-- AIM OF THE TASK --
Every line in the entries where "cutter" is found should be copied.
────────────────────────────────────────
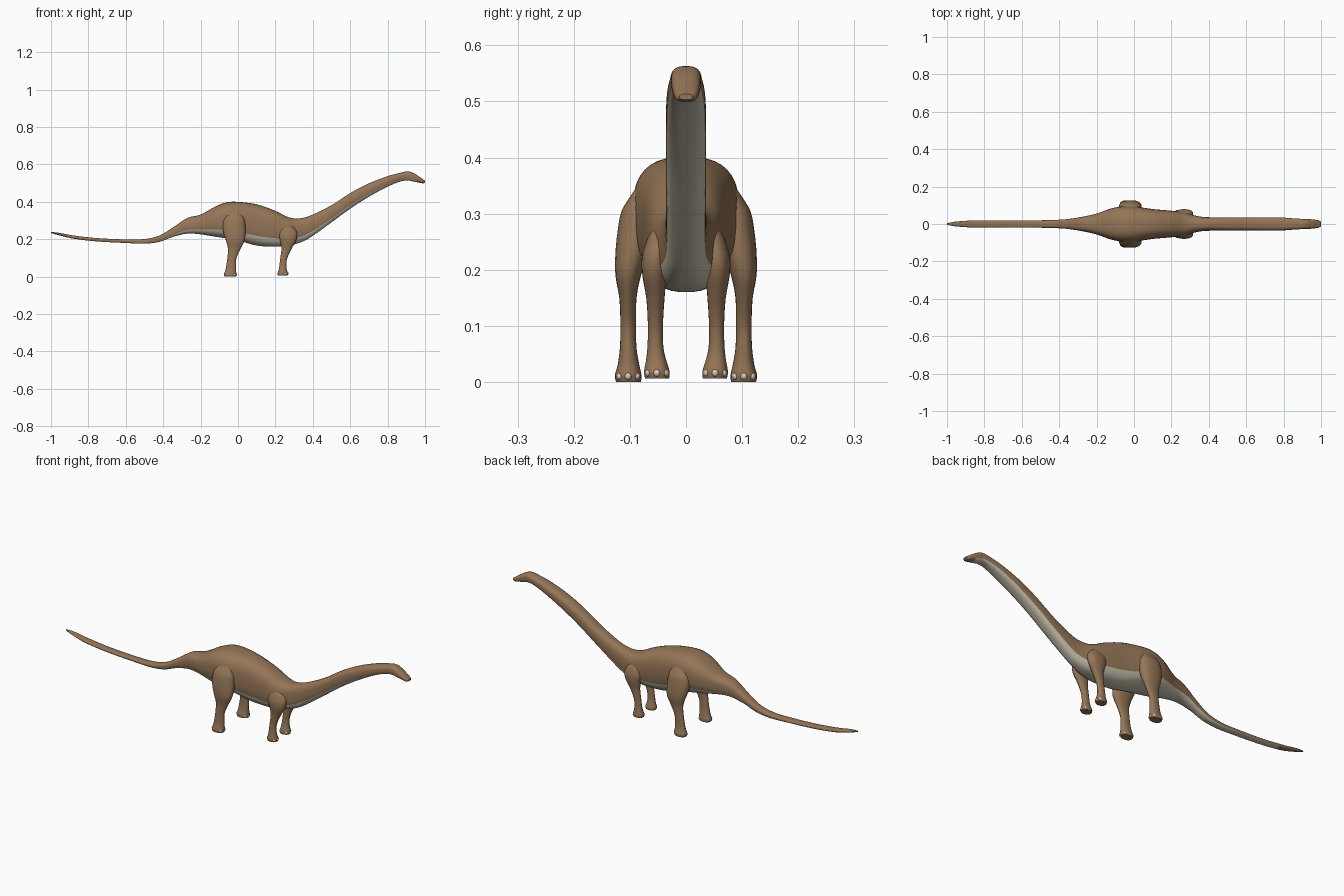
import bpy, bmesh, math
from mathutils import Matrix

if "Cube" in bpy.data.objects:
    bpy.data.objects.remove(bpy.data.objects["Cube"])


def material(name, rgb):
    m = bpy.data.materials.new(name)
    m.diffuse_color = (*rgb, 1)
    m.use_nodes = True
    m.node_tree.nodes["Principled BSDF"].inputs["Base Color"].default_value = m.diffuse_color
    return m


BROWN = material("brown hide", (0.30, 0.18, 0.095))
CREAM = material("cream underside", (0.58, 0.54, 0.42))
NAIL = material("pale toenail", (0.68, 0.62, 0.48))


def refine(rows, steps):
    """Smoothly interpolate rows of numbers; the first column is the position."""
    def slope(i, c):
        a, b = rows[max(i - 1, 0)], rows[min(i + 1, len(rows) - 1)]
        return (b[c] - a[c]) / (b[0] - a[0])
    out = []
    for i in range(len(rows) - 1):
        p, q = rows[i], rows[i + 1]
        h = q[0] - p[0]
        for k in range(steps):
            t = k / steps
            row = [p[0] + h * t]
            for c in range(1, len(p)):
                row.append((2*t**3 - 3*t*t + 1) * p[c] + (t**3 - 2*t*t + t) * h * slope(i, c)
                           + (3*t*t - 2*t**3) * q[c] + (t**3 - t*t) * h * slope(i + 1, c))
            out.append(row)
    return out + [list(rows[-1])]


def outline(sides, power):
    """Unit rounded-square loop."""
    pts = []
    for k in range(sides):
        a = 2 * math.pi * (k + 0.5) / sides
        c, s = math.cos(a), math.sin(a)
        pts.append((math.copysign(abs(c) ** (2 / power), c), math.copysign(abs(s) ** (2 / power), s)))
    return pts


def loft(name, rings, mats, rule=None):
    bm = bmesh.new()
    loops = [[bm.verts.new(p) for p in ring] for ring in rings]
    n = len(loops[0])
    for i in range(len(loops) - 1):
        for k in range(n):
            j = (k + 1) % n
            f = bm.faces.new((loops[i][k], loops[i][j], loops[i + 1][j], loops[i + 1][k]))
            if rule:
                f.material_index = rule(i, k, j)
    bm.faces.new(loops[0])
    bm.faces.new(loops[-1])
    bmesh.ops.recalc_face_normals(bm, faces=bm.faces)
    return finish(name, bm, mats)


def finish(name, bm, mats):
    me = bpy.data.meshes.new(name)
    bm.to_mesh(me)
    bm.free()
    for m in mats:
        me.materials.append(m)
    ob = bpy.data.objects.new(name, me)
    bpy.context.collection.objects.link(ob)
    bpy.ops.object.select_all(action='DESELECT')
    bpy.context.view_layer.objects.active = ob
    ob.select_set(True)
    bpy.ops.object.shade_smooth_by_angle(angle=math.radians(50))
    return ob


# Tail, trunk, neck and head in one skin: x, bottom, top, half width
spine = [
    (-1.0, .233, .239, .004), (-.96, .222, .235, .012), (-.88, .203, .220, .018),
    (-.75, .188, .206, .019), (-.6, .180, .199, .020), (-.5, .176, .201, .020),
    (-.42, .186, .220, .022), (-.35, .212, .262, .027), (-.27, .230, .314, .040),
    (-.2, .226, .332, .056), (-.12, .213, .376, .084), (-.06, .204, .398, .094),
    (0, .193, .400, .094), (.1, .166, .387, .080), (.2, .160, .352, .071),
    (.27, .166, .318, .062), (.32, .178, .311, .047), (.38, .205, .324, .037),
    (.5, .290, .382, .036), (.6, .363, .447, .036), (.7, .427, .499, .036),
    (.8, .481, .537, .034), (.87, .509, .556, .029), (.91, .514, .563, .027),
    (.94, .508, .553, .026), (.97, .502, .534, .023), (.99, .499, .520, .019),
    (1.0, .503, .513, .012)]
stations = refine(spine, 4)
loop = outline(36, 2.7)
body_rings = [[(x, y * w, (lo + hi) / 2 + z * (hi - lo) / 2) for y, z in loop]
              for x, lo, hi, w in stations]


def underside(i, k, j):
    low = (loop[k][1] + loop[j][1]) / 2 < -.55
    return 1 if low and -.85 < stations[i][0] < .955 else 0


loft("body", body_rings, [BROWN, CREAM], underside)

# Legs: height, back, front, inner side, outer side
hind = [(0, -.072, -.012, .080, .125), (.012, -.076, -.008, .079, .127),
        (.03, -.069, -.010, .083, .122), (.06, -.063, -.010, .088, .118),
        (.10, -.057, -.008, .089, .117), (.15, -.054, .014, .088, .119),
        (.19, -.064, .034, .080, .126), (.23, -.077, .040, .066, .126),
        (.27, -.082, .040, .052, .122), (.305, -.077, .036, .045, .115),
        (.33, -.066, .027, .040, .100), (.36, -.050, .015, .035, .080)]
fore = [(.006, .213, .264, .030, .073), (.018, .211, .267, .029, .075),
        (.035, .217, .262, .034, .072), (.06, .221, .259, .040, .069),
        (.10, .226, .264, .041, .068), (.15, .232, .287, .038, .071),
        (.19, .225, .310, .034, .078), (.22, .215, .317, .028, .079),
        (.245, .214, .312, .020, .073), (.265, .228, .298, .016, .064),
        (.28, .248, .280, .012, .050)]


def leg(name, rows, side):
    shape = outline(24, 2.3)
    rings = [[((b + f) / 2 + u * (f - b) / 2, side * ((i + o) / 2 + v * (o - i) / 2), z)
              for u, v in shape] for z, b, f, i, o in refine(rows, 3)]
    loft(name + "_leg", rings, [BROWN])
    # Three toenails across the front of the foot
    z, b, f, i, o = rows[1]
    bm = bmesh.new()
    for t in (-1, 0, 1):
        place = (Matrix.Translation((f - .004 - .008 * abs(t), side * ((i + o) / 2 + t * .0145), z - .002))
                 @ Matrix.Diagonal((.008, .0065, .007, 1)))
        bmesh.ops.create_uvsphere(bm, u_segments=12, v_segments=8, radius=1, matrix=place)
    finish(name + "_toenails", bm, [NAIL])


for label, side in (("left", 1), ("right", -1)):
    leg(label + "_hind", hind, side)
    leg(label + "_fore", fore, side)
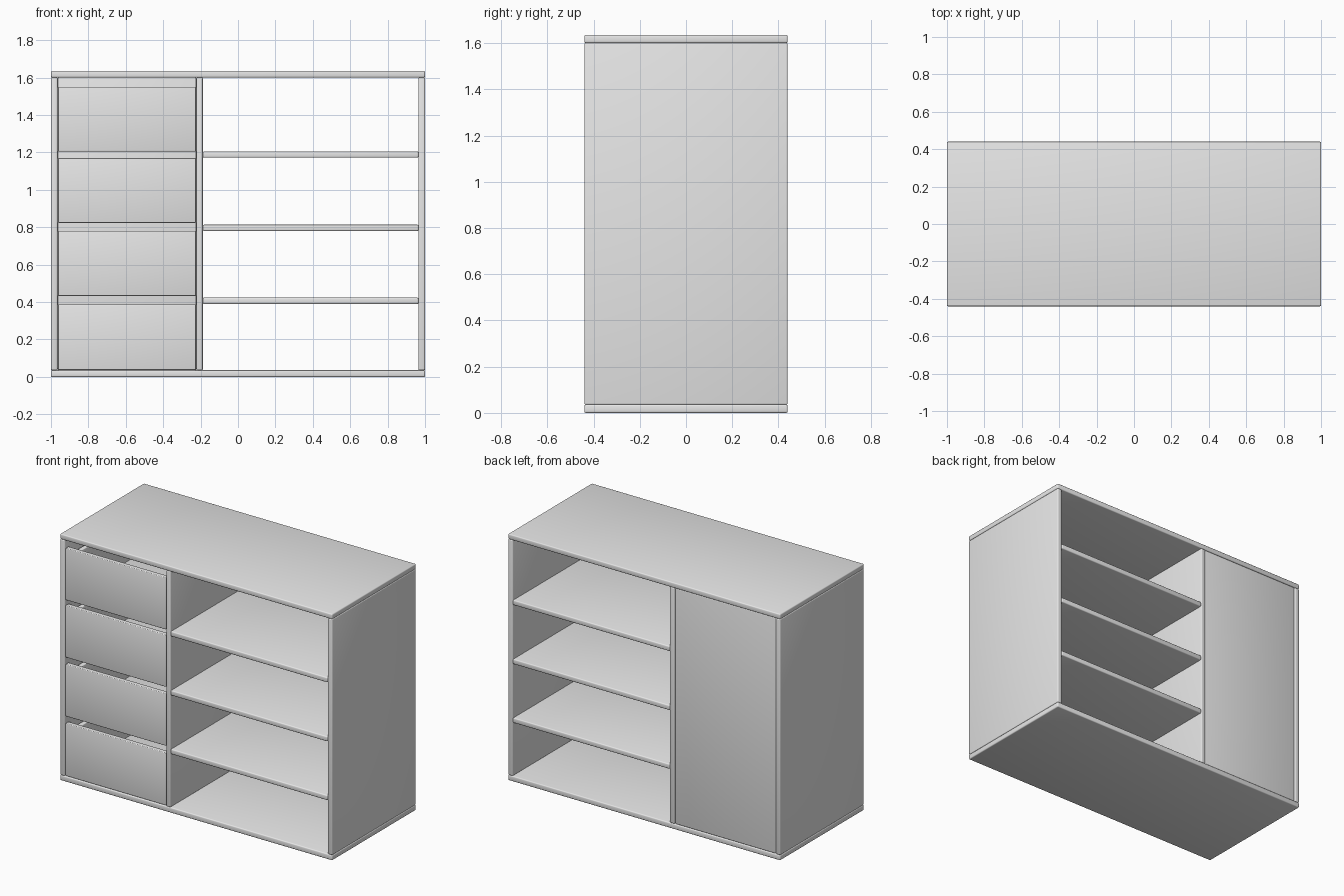
import bpy, bmesh

if "Cube" in bpy.data.objects:
    bpy.data.objects.remove(bpy.data.objects["Cube"])

grey = bpy.data.materials.new("light grey board")
grey.diffuse_color = (0.8, 0.8, 0.8, 1)
grey.use_nodes = True
grey.node_tree.nodes["Principled BSDF"].inputs["Base Color"].default_value = grey.diffuse_color


def board(name, x, y, z, radius=0.007):
    """Board with softly rounded edges, given as (min, max) on each axis."""
    bm = bmesh.new()
    bmesh.ops.create_cube(bm, size=1)
    for v in bm.verts:
        for i, (lo, hi) in enumerate((x, y, z)):
            v.co[i] = hi if v.co[i] > 0 else lo
    bmesh.ops.bevel(bm, geom=bm.edges[:], offset=radius, segments=3,
                    profile=0.5, affect='EDGES')
    for f in bm.faces:
        f.smooth = True
    me = bpy.data.meshes.new(name)
    bm.to_mesh(me)
    bm.free()
    me.materials.append(grey)
    ob = bpy.data.objects.new(name, me)
    bpy.context.collection.objects.link(ob)
    return ob


D = (-0.44, 0.44)          # full depth
INNER = (0.035, 1.602)     # height between bottom and top board

# Carcass
board("bottom_board", (-1, 1), D, (0, 0.036))
board("top_board", (-1, 1), D, (1.601, 1.636))
board("left_side", (-1, -0.965), D, INNER)
board("right_side", (0.965, 1), D, INNER)
board("divider", (-0.222, -0.188), D, INNER)
board("drawer_back_panel", (-0.964, -0.223), (0.402, 0.436), INNER)

# Open shelves
for i, z in enumerate((0.39, 0.78, 1.172)):
    board(f"shelf_{i + 1}", (-0.188, 0.965), D, (z, z + 0.034))

# Drawers: tall front with a lower open box behind it
for i, (z0, z1) in enumerate(((0.038, 0.387), (0.433, 0.78),
                              (0.824, 1.17), (1.205, 1.55))):
    n = f"drawer_{i + 1}_"
    top = z1 - 0.05
    board(n + "front", (-0.962, -0.225), (-0.437, -0.405), (z0, z1), 0.005)
    board(n + "left_wall", (-0.955, -0.925), (-0.406, 0.39), (z0 + 0.01, top), 0.005)
    board(n + "right_wall", (-0.262, -0.232), (-0.406, 0.39), (z0 + 0.01, top), 0.005)
    board(n + "rear_wall", (-0.926, -0.261), (0.36, 0.39), (z0 + 0.01, top), 0.005)
    board(n + "base", (-0.926, -0.261), (-0.406, 0.361), (z0 + 0.012, z0 + 0.04), 0.004)
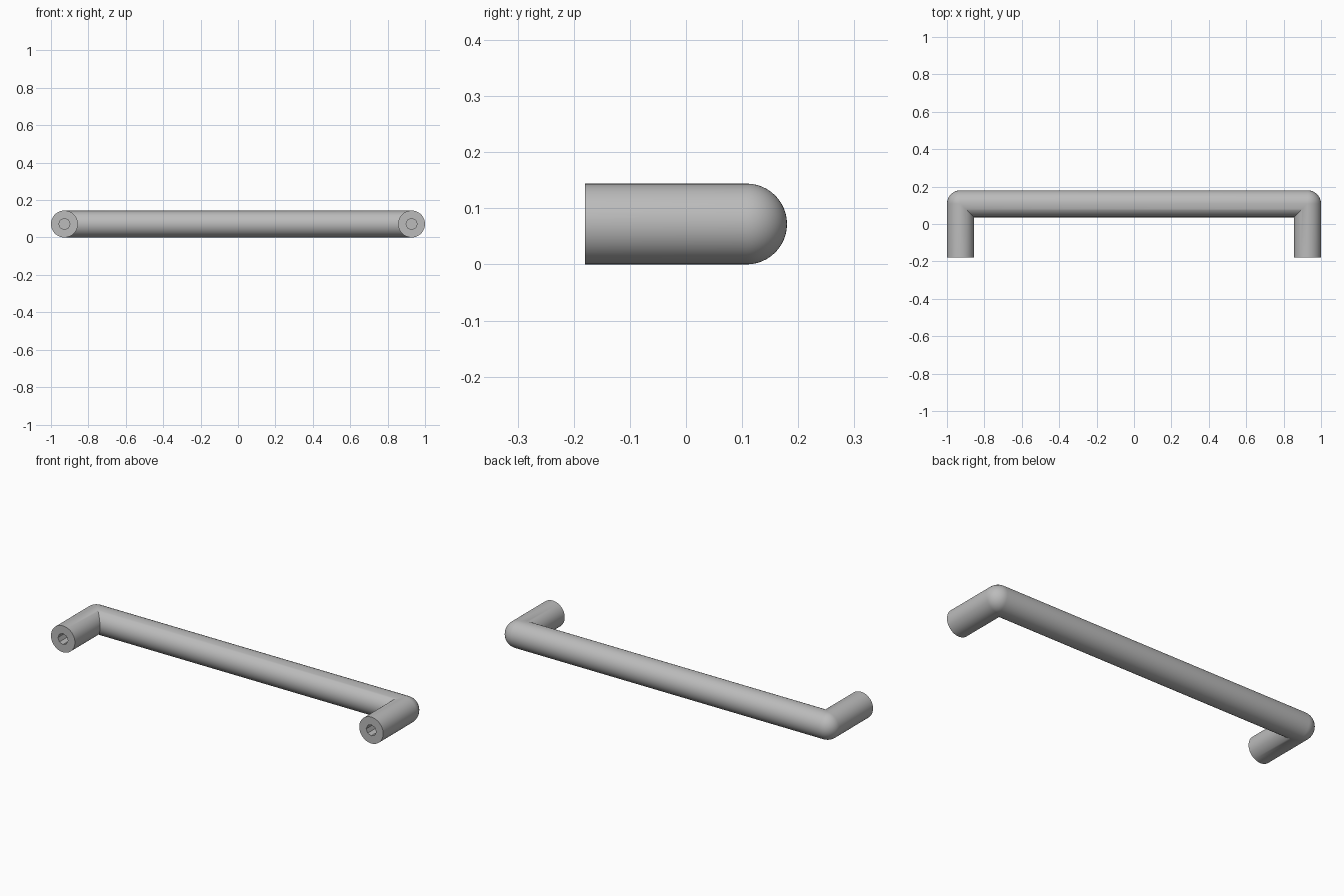
import bpy, bmesh, math
from mathutils import Matrix

if "Cube" in bpy.data.objects:
    bpy.data.objects.remove(bpy.data.objects["Cube"])

R = 0.072            # tube radius
CX, CY = 0.928, 0.108  # elbow centre
FRONT = -0.18        # mounting face
SIDES, BEND = 48, 12

steel = bpy.data.materials.new("brushed grey")
steel.diffuse_color = (0.5, 0.5, 0.5, 1)
steel.use_nodes = True
steel.node_tree.nodes["Principled BSDF"].inputs["Base Color"].default_value = steel.diffuse_color


def finish(bm, name):
    bmesh.ops.remove_doubles(bm, verts=bm.verts, dist=1e-5)
    bmesh.ops.recalc_face_normals(bm, faces=bm.faces)
    mesh = bpy.data.meshes.new(name)
    bm.to_mesh(mesh)
    bm.free()
    mesh.materials.append(steel)
    obj = bpy.data.objects.new(name, mesh)
    bpy.context.collection.objects.link(obj)
    return obj


def section(side, a, y=None):
    """Ring of the tube: mitred on the inside, spherical on the outside."""
    ring = []
    for i in range(SIDES):
        t = 2 * math.pi * i / SIDES
        u, z = R * math.cos(t), R + R * math.sin(t)
        if y is not None:
            p = (CX - u, y)
        elif u > 0:
            p = (CX - u, CY - u)
        else:
            p = (CX - u * math.cos(a), CY - u * math.sin(a))
        ring.append((side * p[0], p[1], z))
    return ring


# Tube: leg, elbow, bar, elbow, leg
angles = [k / BEND * math.pi / 2 for k in range(BEND + 1)]
sections = [section(1, 0, FRONT)] + [section(1, a) for a in angles]
sections += [section(-1, a) for a in reversed(angles)] + [section(-1, 0, FRONT)]
bm = bmesh.new()
rings = [[bm.verts.new(p) for p in s] for s in sections]
for r0, r1 in zip(rings, rings[1:]):
    for i in range(SIDES):
        j = (i + 1) % SIDES
        bm.faces.new((r0[i], r0[j], r1[j], r1[i]))
bm.faces.new(rings[0])
bm.faces.new(rings[-1])
handle = finish(bm, "handle")

# Screw holes in the mounting faces
for side in (-1, 1):
    bm = bmesh.new()
    bmesh.ops.create_cone(bm, cap_ends=True, segments=8, radius1=0.03, radius2=0.03, depth=0.3,
                          matrix=Matrix.Translation((side * CX, FRONT, R)) @ Matrix.Rotation(math.pi / 2, 4, 'X'))
    cutter = finish(bm, "screw_hole_cutter")
    cutter.hide_render = True
    cutter.display_type = 'WIRE'
    mod = handle.modifiers.new("screw hole", 'BOOLEAN')
    mod.operation, mod.solver, mod.object = 'DIFFERENCE', 'EXACT', cutter

# Apply the cuts, then shade
bpy.context.view_layer.objects.active = handle
handle.select_set(True)
for mod in list(handle.modifiers):
    bpy.ops.object.modifier_apply(modifier=mod.name)
for obj in [o for o in bpy.data.objects if o != handle]:
    bpy.data.objects.remove(obj)
bpy.ops.object.shade_smooth_by_angle(angle=math.radians(30))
────────────────────────────────────────
-- OUTPUT OF THE TASK --
    cutter = finish(bm, "screw_hole_cutter")
    cutter.hide_render = True
    cutter.display_type = 'WIRE'
    mod.operation, mod.solver, mod.object = 'DIFFERENCE', 'EXACT', cutter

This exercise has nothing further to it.